[Start of section]

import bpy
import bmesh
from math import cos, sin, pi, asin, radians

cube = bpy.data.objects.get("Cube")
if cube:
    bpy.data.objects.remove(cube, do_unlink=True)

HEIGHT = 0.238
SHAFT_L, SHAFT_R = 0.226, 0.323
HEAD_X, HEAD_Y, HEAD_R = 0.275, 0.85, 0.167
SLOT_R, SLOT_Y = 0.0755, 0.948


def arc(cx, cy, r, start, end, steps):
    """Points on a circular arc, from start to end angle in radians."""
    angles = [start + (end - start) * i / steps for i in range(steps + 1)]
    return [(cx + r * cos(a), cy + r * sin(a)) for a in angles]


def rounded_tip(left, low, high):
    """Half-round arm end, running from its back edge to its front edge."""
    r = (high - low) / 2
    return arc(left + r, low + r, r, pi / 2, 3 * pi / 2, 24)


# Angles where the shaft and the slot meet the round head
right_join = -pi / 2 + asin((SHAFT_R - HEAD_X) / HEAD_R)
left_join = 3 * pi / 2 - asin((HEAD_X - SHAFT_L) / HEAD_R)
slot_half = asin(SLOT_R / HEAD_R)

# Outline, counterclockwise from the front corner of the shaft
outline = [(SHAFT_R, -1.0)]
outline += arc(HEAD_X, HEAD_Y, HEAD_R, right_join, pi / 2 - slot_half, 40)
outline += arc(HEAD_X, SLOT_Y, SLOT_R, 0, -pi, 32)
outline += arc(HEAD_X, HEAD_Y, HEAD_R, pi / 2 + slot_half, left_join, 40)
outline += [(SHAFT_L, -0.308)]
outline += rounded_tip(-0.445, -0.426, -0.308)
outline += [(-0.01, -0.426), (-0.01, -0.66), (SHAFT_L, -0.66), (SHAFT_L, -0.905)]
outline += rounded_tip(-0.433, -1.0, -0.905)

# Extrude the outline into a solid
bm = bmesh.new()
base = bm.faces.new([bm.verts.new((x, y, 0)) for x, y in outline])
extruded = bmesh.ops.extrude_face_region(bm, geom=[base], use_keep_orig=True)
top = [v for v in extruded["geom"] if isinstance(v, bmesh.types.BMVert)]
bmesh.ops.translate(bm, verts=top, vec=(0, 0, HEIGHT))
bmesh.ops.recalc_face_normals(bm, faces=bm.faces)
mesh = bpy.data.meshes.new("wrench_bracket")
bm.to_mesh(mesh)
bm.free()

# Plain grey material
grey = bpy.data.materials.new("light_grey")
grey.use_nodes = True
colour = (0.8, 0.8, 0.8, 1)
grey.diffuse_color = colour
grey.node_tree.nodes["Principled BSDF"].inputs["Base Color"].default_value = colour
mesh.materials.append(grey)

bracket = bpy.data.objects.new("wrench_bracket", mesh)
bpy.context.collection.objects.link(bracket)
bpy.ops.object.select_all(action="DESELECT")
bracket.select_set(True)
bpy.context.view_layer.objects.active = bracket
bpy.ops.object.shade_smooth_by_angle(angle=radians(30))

[End of section]
[Start of section]

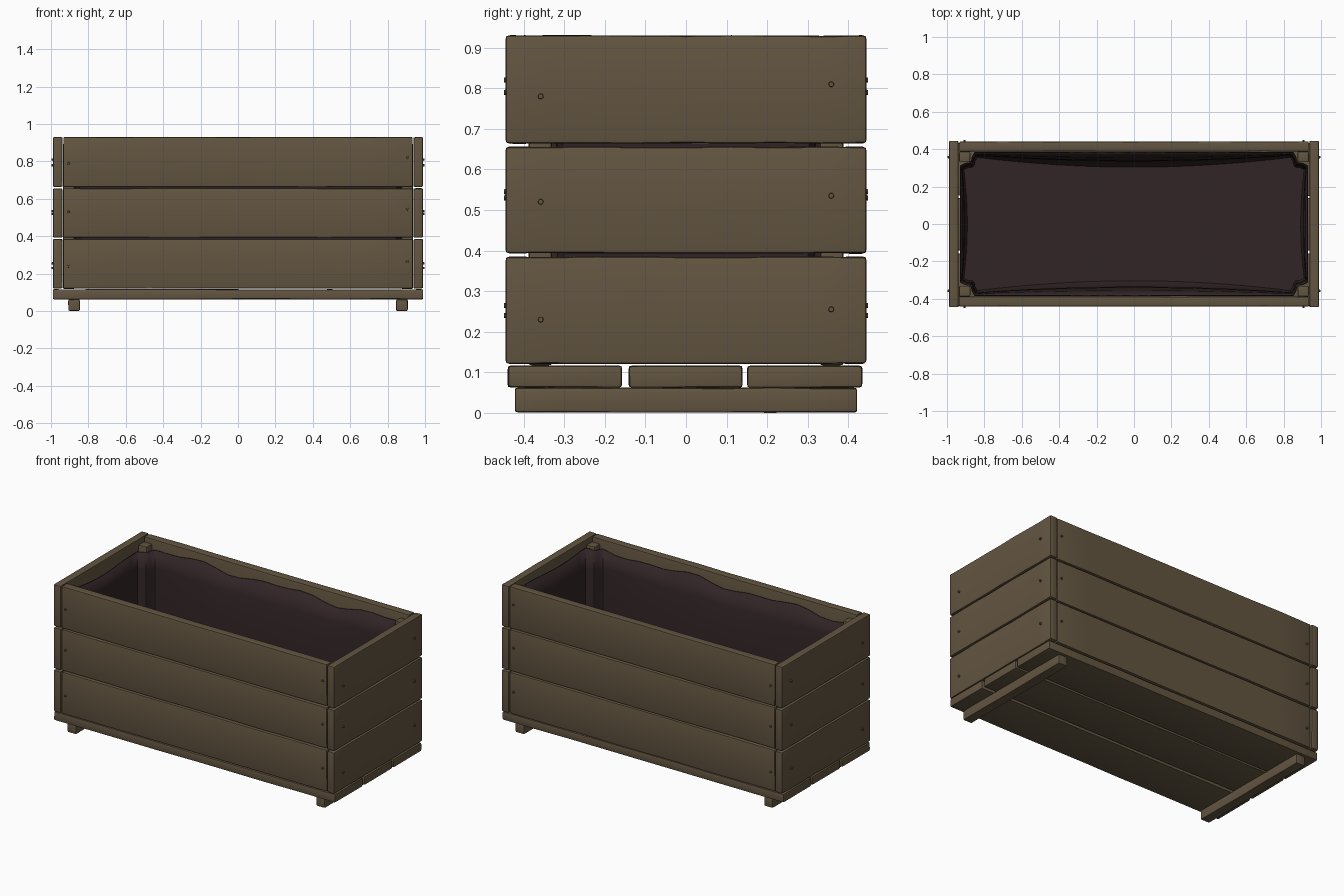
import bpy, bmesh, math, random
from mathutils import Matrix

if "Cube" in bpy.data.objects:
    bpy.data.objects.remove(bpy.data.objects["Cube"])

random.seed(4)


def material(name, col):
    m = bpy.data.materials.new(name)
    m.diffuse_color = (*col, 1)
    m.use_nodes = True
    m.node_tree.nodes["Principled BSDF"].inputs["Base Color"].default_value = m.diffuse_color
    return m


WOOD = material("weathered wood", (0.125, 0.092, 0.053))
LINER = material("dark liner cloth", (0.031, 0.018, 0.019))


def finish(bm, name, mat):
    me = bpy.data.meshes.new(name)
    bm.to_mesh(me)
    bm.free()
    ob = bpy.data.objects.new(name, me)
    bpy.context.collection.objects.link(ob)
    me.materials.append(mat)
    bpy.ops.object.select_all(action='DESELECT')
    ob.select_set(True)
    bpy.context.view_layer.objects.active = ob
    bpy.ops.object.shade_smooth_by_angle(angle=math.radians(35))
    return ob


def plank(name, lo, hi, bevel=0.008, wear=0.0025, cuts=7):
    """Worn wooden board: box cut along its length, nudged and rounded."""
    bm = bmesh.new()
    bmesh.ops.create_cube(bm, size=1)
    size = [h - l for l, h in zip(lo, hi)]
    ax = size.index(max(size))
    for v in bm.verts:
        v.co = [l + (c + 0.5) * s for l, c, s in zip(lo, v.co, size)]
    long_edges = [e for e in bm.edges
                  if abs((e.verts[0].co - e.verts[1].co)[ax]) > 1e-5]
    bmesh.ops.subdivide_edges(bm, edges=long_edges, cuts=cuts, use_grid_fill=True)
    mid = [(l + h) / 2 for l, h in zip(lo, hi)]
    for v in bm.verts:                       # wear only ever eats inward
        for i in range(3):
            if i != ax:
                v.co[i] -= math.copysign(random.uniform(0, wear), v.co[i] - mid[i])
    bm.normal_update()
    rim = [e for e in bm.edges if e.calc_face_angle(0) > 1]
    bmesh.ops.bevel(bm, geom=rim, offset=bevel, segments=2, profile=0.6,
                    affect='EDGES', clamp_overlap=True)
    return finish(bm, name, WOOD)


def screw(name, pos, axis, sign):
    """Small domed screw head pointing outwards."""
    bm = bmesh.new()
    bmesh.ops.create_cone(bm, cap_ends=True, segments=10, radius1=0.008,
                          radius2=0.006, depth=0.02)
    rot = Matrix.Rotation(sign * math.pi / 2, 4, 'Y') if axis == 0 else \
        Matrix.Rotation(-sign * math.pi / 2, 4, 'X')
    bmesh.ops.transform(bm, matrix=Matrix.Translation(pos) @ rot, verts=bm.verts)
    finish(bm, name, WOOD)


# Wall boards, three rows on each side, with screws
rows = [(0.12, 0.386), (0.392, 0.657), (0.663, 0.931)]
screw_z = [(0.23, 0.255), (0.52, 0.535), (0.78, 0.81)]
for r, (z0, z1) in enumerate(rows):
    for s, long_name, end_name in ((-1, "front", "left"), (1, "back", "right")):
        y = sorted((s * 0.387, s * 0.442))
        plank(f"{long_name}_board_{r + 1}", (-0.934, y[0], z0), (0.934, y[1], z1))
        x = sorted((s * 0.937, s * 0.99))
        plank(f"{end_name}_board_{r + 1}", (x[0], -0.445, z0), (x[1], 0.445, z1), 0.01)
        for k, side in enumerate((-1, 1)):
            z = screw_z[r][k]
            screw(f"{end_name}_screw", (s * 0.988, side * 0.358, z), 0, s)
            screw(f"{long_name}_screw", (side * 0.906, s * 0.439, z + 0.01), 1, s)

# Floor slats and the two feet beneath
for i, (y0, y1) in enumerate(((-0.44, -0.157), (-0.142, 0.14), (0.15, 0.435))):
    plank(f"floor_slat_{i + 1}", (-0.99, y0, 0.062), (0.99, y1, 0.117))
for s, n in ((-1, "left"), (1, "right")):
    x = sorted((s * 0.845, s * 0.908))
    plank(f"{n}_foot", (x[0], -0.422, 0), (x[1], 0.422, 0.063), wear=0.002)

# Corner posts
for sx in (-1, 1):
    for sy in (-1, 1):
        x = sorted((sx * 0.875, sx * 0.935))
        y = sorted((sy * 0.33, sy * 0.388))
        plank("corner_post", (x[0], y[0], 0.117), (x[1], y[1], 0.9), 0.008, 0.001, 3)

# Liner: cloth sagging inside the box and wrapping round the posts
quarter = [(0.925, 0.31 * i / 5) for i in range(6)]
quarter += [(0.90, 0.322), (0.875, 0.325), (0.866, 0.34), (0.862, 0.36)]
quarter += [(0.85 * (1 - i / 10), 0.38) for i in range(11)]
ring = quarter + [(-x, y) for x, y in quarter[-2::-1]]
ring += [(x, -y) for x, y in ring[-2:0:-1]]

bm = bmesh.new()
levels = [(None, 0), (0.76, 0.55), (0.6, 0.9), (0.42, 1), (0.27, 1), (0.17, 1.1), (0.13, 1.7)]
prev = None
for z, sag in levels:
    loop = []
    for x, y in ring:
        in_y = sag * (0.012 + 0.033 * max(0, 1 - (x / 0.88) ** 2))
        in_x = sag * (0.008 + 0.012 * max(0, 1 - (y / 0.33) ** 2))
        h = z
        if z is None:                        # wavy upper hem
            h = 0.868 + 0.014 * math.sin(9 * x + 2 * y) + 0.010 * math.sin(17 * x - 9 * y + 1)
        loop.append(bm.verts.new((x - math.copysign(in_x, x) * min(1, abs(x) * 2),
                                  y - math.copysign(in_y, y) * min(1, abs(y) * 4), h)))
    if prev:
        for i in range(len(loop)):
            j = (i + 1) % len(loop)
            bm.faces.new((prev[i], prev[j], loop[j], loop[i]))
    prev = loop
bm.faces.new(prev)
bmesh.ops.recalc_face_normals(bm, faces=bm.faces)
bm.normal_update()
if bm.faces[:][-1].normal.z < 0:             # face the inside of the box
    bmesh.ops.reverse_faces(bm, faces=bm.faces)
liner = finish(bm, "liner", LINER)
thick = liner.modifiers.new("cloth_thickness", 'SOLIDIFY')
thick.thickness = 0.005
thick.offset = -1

[End of section]

■ Exercise:
Output should match, line for line, the stretch of the material above from the line holding "HEIGHT = 0.238" through the line holding "return arc(left +".

■ Answer space:
HEIGHT = 0.238
SHAFT_L, SHAFT_R = 0.226, 0.323
HEAD_X, HEAD_Y, HEAD_R = 0.275, 0.85, 0.167
SLOT_R, SLOT_Y = 0.0755, 0.948


def arc(cx, cy, r, start, end, steps):
    """Points on a circular arc, from start to end angle in radians."""
    angles = [start + (end - start) * i / steps for i in range(steps + 1)]
    return [(cx + r * cos(a), cy + r * sin(a)) for a in angles]


def rounded_tip(left, low, high):
    """Half-round arm end, running from its back edge to its front edge."""
    r = (high - low) / 2
    return arc(left + r, low + r, r, pi / 2, 3 * pi / 2, 24)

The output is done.